▸ **HOW TO COMPLETE THIS TASK**:
Below are some records; find each line that carries the word "Group" and copy it.
··· RECORDS TO USE ···
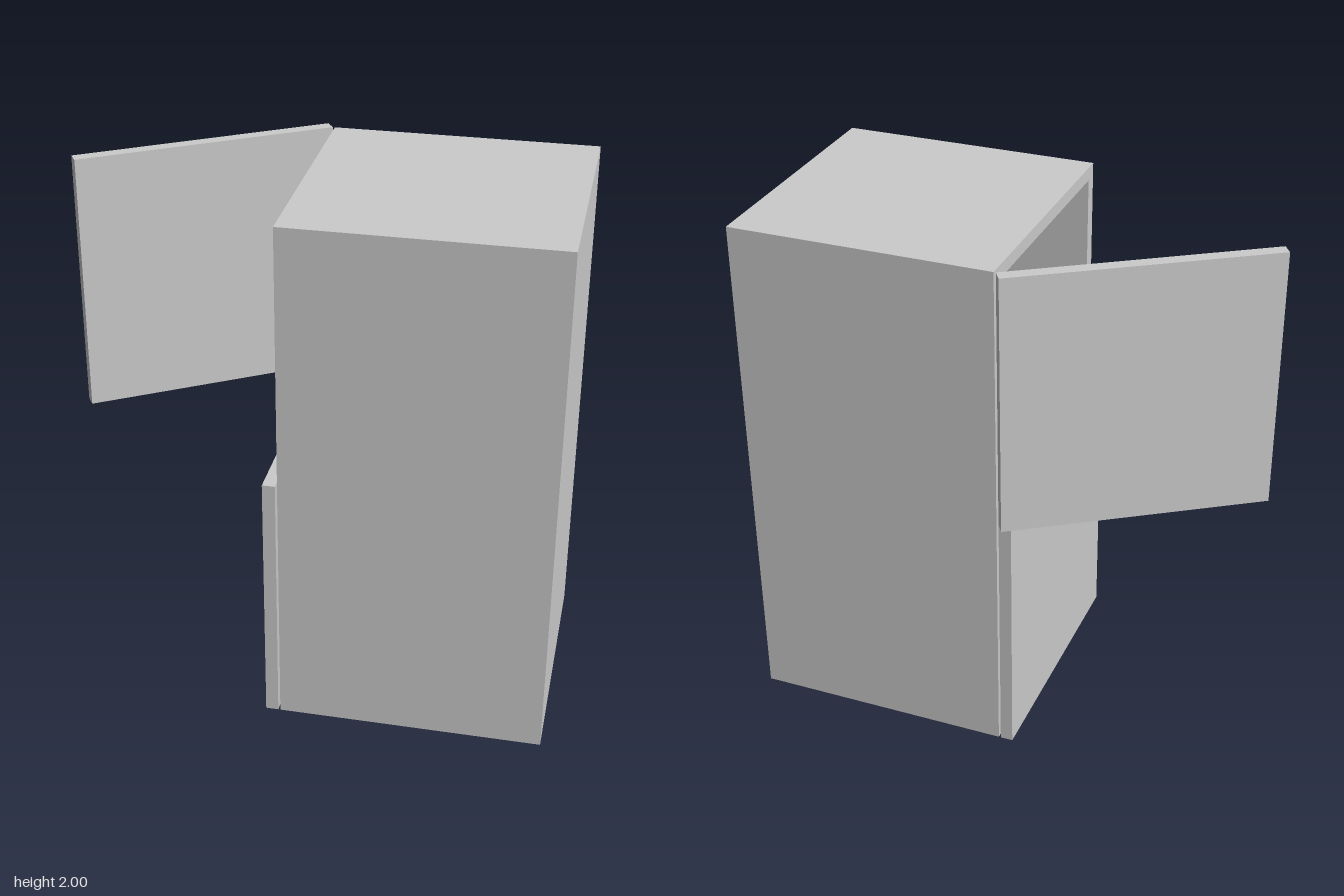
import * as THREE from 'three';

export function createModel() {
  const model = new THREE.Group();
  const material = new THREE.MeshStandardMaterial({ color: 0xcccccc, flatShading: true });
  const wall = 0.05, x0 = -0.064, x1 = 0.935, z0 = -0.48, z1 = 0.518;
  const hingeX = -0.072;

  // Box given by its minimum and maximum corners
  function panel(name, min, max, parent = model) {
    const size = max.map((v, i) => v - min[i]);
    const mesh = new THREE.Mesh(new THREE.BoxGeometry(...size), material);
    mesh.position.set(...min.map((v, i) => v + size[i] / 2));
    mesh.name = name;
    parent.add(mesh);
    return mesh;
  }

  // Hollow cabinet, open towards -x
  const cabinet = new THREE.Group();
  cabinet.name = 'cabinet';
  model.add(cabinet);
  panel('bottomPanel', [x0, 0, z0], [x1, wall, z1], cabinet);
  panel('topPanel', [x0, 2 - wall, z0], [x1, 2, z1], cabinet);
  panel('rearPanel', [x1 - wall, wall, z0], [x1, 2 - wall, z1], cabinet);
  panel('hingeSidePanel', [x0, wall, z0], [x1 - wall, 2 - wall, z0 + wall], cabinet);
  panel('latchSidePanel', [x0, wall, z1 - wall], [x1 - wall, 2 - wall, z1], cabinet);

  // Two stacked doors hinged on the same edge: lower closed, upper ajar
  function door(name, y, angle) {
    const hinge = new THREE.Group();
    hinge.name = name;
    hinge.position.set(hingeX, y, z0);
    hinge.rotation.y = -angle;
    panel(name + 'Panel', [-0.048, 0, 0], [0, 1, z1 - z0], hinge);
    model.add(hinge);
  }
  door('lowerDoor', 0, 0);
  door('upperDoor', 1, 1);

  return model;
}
···
··· RECORDS TO USE ···
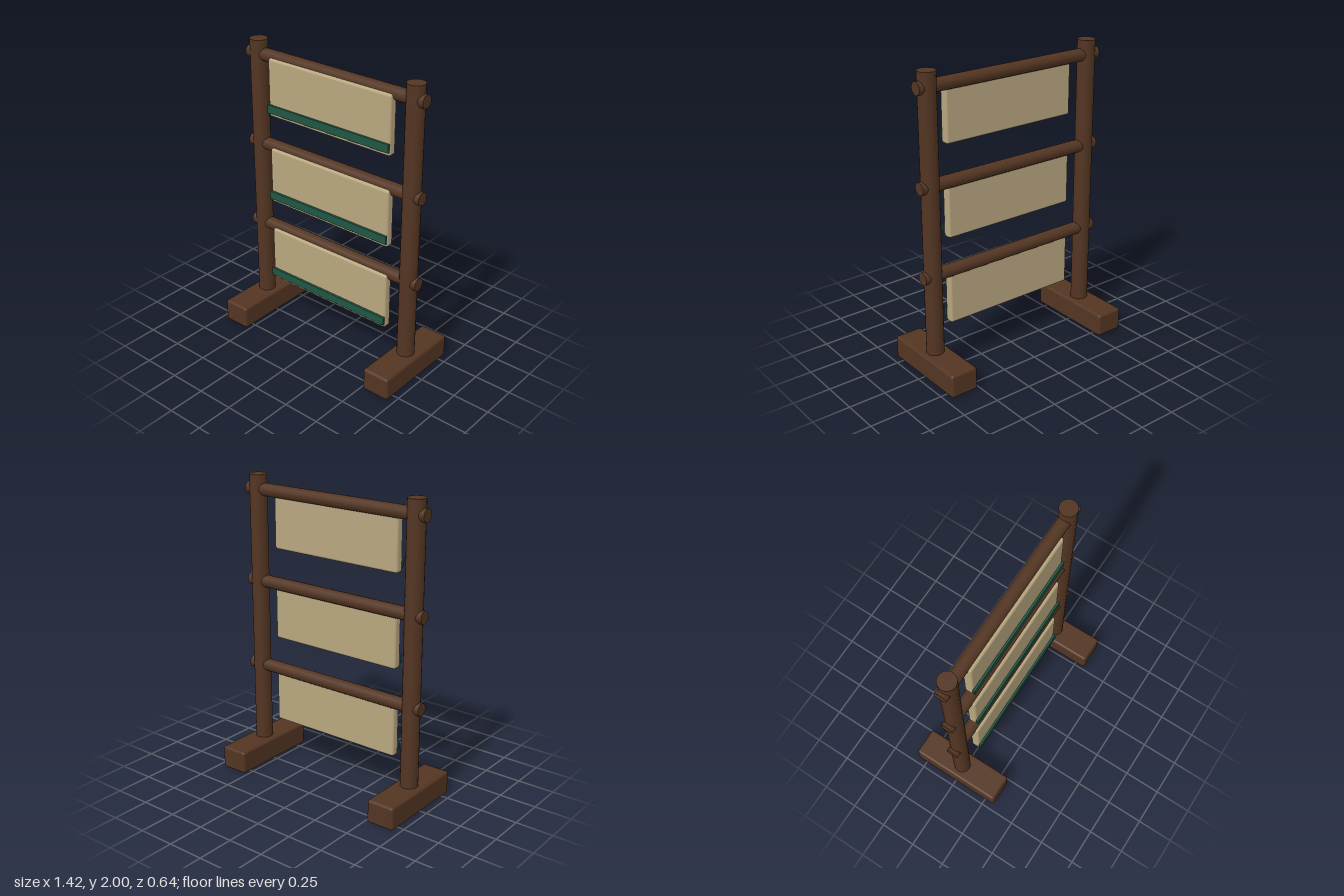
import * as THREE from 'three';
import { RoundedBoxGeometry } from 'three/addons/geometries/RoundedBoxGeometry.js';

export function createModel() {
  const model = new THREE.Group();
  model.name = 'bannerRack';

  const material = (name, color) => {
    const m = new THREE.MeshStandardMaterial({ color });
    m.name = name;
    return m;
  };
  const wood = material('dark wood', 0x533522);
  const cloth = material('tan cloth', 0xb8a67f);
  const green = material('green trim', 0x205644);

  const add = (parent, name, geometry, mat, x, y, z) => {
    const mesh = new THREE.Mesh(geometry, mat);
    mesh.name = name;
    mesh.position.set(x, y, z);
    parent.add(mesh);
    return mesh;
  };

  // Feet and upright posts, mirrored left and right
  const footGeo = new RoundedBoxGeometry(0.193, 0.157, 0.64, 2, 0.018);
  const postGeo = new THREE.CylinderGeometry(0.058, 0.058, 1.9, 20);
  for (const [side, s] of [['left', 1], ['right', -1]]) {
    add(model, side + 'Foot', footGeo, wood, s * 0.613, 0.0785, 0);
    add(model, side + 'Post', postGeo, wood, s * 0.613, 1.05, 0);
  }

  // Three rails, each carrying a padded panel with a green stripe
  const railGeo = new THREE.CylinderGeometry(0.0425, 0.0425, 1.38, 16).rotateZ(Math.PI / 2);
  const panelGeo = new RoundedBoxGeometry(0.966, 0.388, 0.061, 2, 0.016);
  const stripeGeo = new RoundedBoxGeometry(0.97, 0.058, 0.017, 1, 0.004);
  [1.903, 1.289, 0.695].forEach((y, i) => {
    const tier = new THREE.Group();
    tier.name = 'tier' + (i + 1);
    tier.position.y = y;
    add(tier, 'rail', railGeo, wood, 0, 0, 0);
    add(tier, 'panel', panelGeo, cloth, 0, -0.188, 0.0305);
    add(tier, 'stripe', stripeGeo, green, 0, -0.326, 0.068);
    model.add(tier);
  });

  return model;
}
···
▸ **OUTPUT FOR THIS TASK**:
  const model = new THREE.Group();
  const cabinet = new THREE.Group();
    const hinge = new THREE.Group();
  const model = new THREE.Group();
    const tier = new THREE.Group();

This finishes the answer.